"These guidelines should have an enormous impact," Wolf said. "They should prompt federal authorities, universities, institutional review boards, and researchers to develop strategies for dealing with incidental findings and to discuss the plan with people signing up to participate in research."
-end-
The University of Minnesota's Consortium on Law and Values in Health, Environment & the Life Sciences links 17 top centers at the University to address the societal implications of the life sciences and biomedicine.

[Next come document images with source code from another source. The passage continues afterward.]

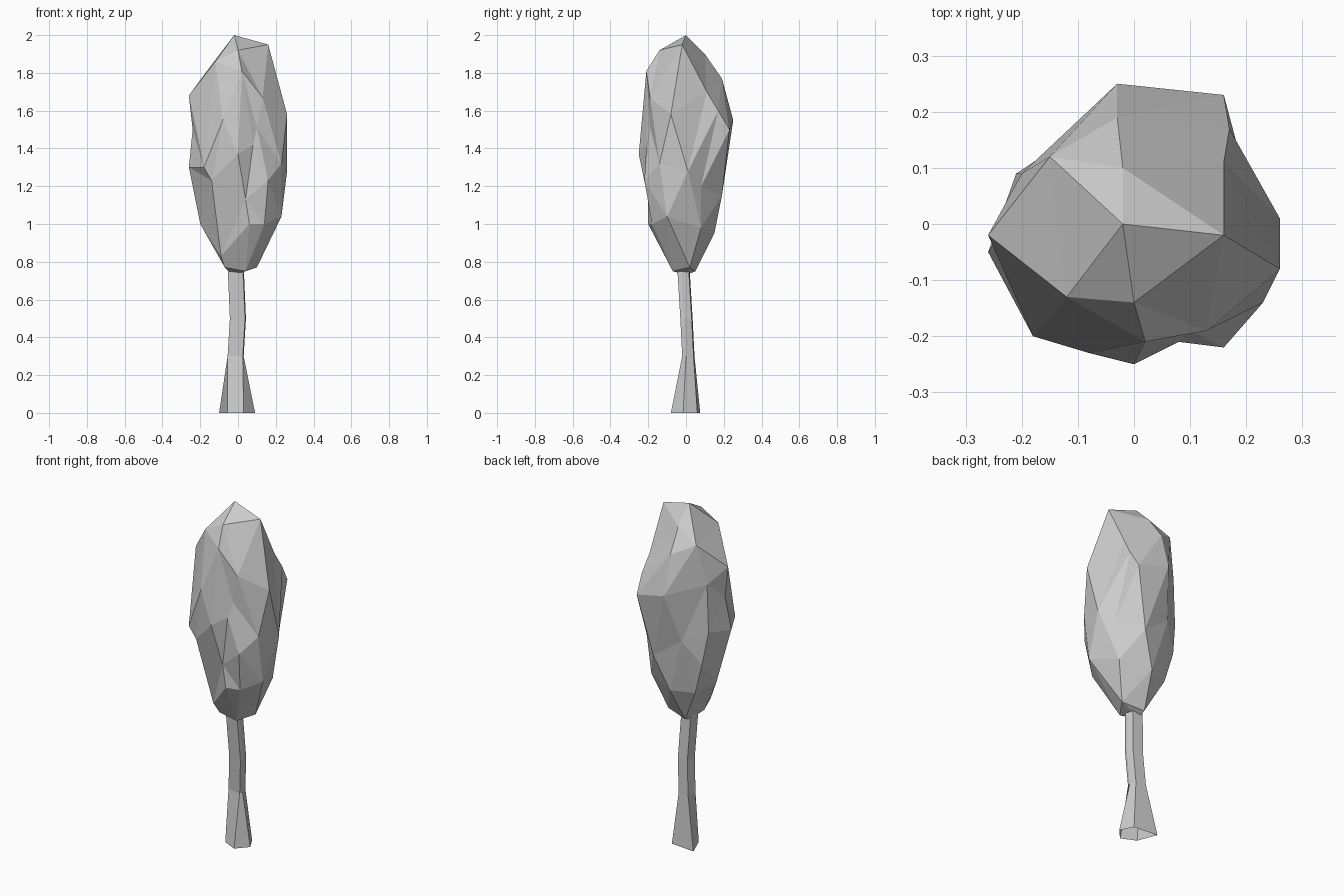
import bpy
import bmesh
from mathutils import Vector

cube = bpy.data.objects.get("Cube")
if cube:
    bpy.data.objects.remove(cube, do_unlink=True)


def make_material(name, color):
    material = bpy.data.materials.new(name)
    material.use_nodes = True
    material.diffuse_color = color
    for node in material.node_tree.nodes:
        if node.type == 'BSDF_PRINCIPLED':
            node.inputs["Base Color"].default_value = color
    return material


def make_object(name, bm, material):
    mesh = bpy.data.meshes.new(name)
    bm.to_mesh(mesh)
    bm.free()
    mesh.materials.append(material)
    obj = bpy.data.objects.new(name, mesh)
    bpy.context.scene.collection.objects.link(obj)
    return obj


def faceted_blob(points, center, stretch):
    """Connect points as a hull around the center, keeping shallow dents."""
    bm = bmesh.new()
    home = {}
    for point in points:
        offset = Vector(point) - center
        offset.z /= stretch
        vert = bm.verts.new(offset.normalized())
        home[vert] = Vector(point)
    bmesh.ops.convex_hull(bm, input=bm.verts[:])
    for vert, position in home.items():
        if vert.is_valid:
            vert.co = position
    bmesh.ops.recalc_face_normals(bm, faces=bm.faces[:])
    return bm


def lofted_tube(rings):
    """Skin rings of equal count, ordered counterclockwise, open at the ends."""
    bm = bmesh.new()
    loops = [[bm.verts.new(point) for point in ring] for ring in rings]
    for lower, upper in zip(loops, loops[1:]):
        for i in range(len(lower)):
            j = (i + 1) % len(lower)
            bm.faces.new((lower[i], lower[j], upper[j], upper[i]))
    return bm


grey = make_material("plain grey", (0.6, 0.6, 0.6, 1.0))

# Canopy corners, from the tip down to the underside
canopy_points = [
    (-.02, 0, 2), (.16, -.02, 1.95), (0, -.14, 1.92), (-.12, -.13, 1.86),
    (-.02, .1, 1.9), (-.15, .12, 1.83), (.02, -.21, 1.81), (-.03, .19, 1.77),
    (.16, .11, 1.7), (-.26, -.02, 1.68), (.13, -.19, 1.67), (.17, .17, 1.6),
    (.26, -.08, 1.58), (-.08, -.23, 1.55), (-.03, .25, 1.55), (-.2, .09, 1.6),
    (.1, -.19, 1.51), (-.24, -.02, 1.5), (.16, .23, 1.5), (.08, -.21, 1.42),
    (0, -.25, 1.37), (-.18, -.2, 1.3), (-.26, -.05, 1.3), (.23, -.14, 1.32),
    (.26, .01, 1.28), (.16, -.22, 1.23), (-.14, -.19, 1.23), (.2, .08, 1.2),
    (.08, .19, 1.15), (-.09, .17, 1.27), (-.21, .09, 1.32), (-.18, .11, 1.13),
    (.04, -.2, 1.13), (-.2, 0, 1), (.06, -.2, 1), (.14, -.18, 1),
    (.23, -.1, 1.04), (.17, .08, .98), (0, .15, .95), (-.13, .1, .95),
    (-.09, -.1, .83), (.1, .02, .77), (-.07, -.07, .77), (.04, -.07, .75),
    (-.03, .05, .75), (-.03, 0, .73),
]
canopy = faceted_blob(canopy_points, Vector((0, 0, 1.36)), 2.5)
make_object("canopy", canopy, grey)

# Five-sided trunk: flared foot, gentle bend, open top inside the canopy
foot = [(-.055, -.04), (.03, -.08), (.09, -.015), (.05, .06), (-.1, .075)]
shaft = [(-.055, -.01), (.025, -.02), (.03, 0), (.02, .04), (-.045, .045)]
trunk_rings = [[(x, y, 0) for x, y in foot]]
for dx, dy, height in [(0, 0, .3), (.012, -.01, .5), (0, -.027, .78)]:
    trunk_rings.append([(x + dx, y + dy, height) for x, y in shaft])
make_object("trunk", lofted_tube(trunk_rings), grey)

For more information, visit www.lifesci.consortium.edu or call 612-625-0055.

University of Minnesota

Related Health Articles from Brightsurf:

The mental health impact of pandemics for front line health care staff
New research shows the impact that pandemics have on the mental health of front-line health care staff.

Modifiable health risks linked to more than $730 billion in US health care costs
Modifiable health risks, such as obesity, high blood pressure, and smoking, were linked to over $730 billion in health care spending in the US in 2016, according to a study published in The Lancet Public Health.

New measure of social determinants of health may improve cardiovascular health assessment
The authors of this study developed a single risk score derived from multiple social determinants of health that predicts county-level cardiovascular disease mortality.

BU study: High deductible health plans are widening racial health gaps
The growing Black Lives Matter movement has brought more attention to the myriad structures that reinforce racial inequities, in everything from policing to hiring to maternal mortality.

Electronic health information exchange improves public health disease reporting
Disease tracking is an important area of focus for health departments in the midst of the COVID-19 pandemic.

E-health resource improves men's health behaviours with or without fitness facilities
Men who regularly used a free web resource made significantly more health changes than men who did not, finds a new study from the University of British Columbia and Intensions Consulting.

Mental health outcomes among health care workers during COVID-19 pandemic in Italy
Symptoms of posttraumatic stress disorder, depression, anxiety and insomnia among health care workers in Italy during the COVID-19 pandemic are reported in this observational study.

Mental health of health care workers in china in hospitals with patients with COVID-19
This survey study of almost 1,300 health care workers in China at 34 hospitals equipped with fever clinics or wards for patients with COVID-19 reports on their mental health outcomes, including symptoms of depression, anxiety, insomnia and distress.

Health records pin broad set of health risks on genetic premutation
Researchers from the University of Wisconsin-Madison and Marshfield Clinic have found that there may be a much broader health risk to carriers of the FMR1 premutation, with potentially dozens of clinical conditions that can be ascribed directly to carrying it.

Attitudes about health affect how older adults engage with negative health news
To get older adults to pay attention to important health information, preface it with the good news about their health.

Read More: Health News and Health Current Events
Brightsurf.com is a participant in the Amazon Services LLC Associates Program, an affiliate advertising program designed to provide a means for sites to earn advertising fees by advertising and linking to Amazon.com.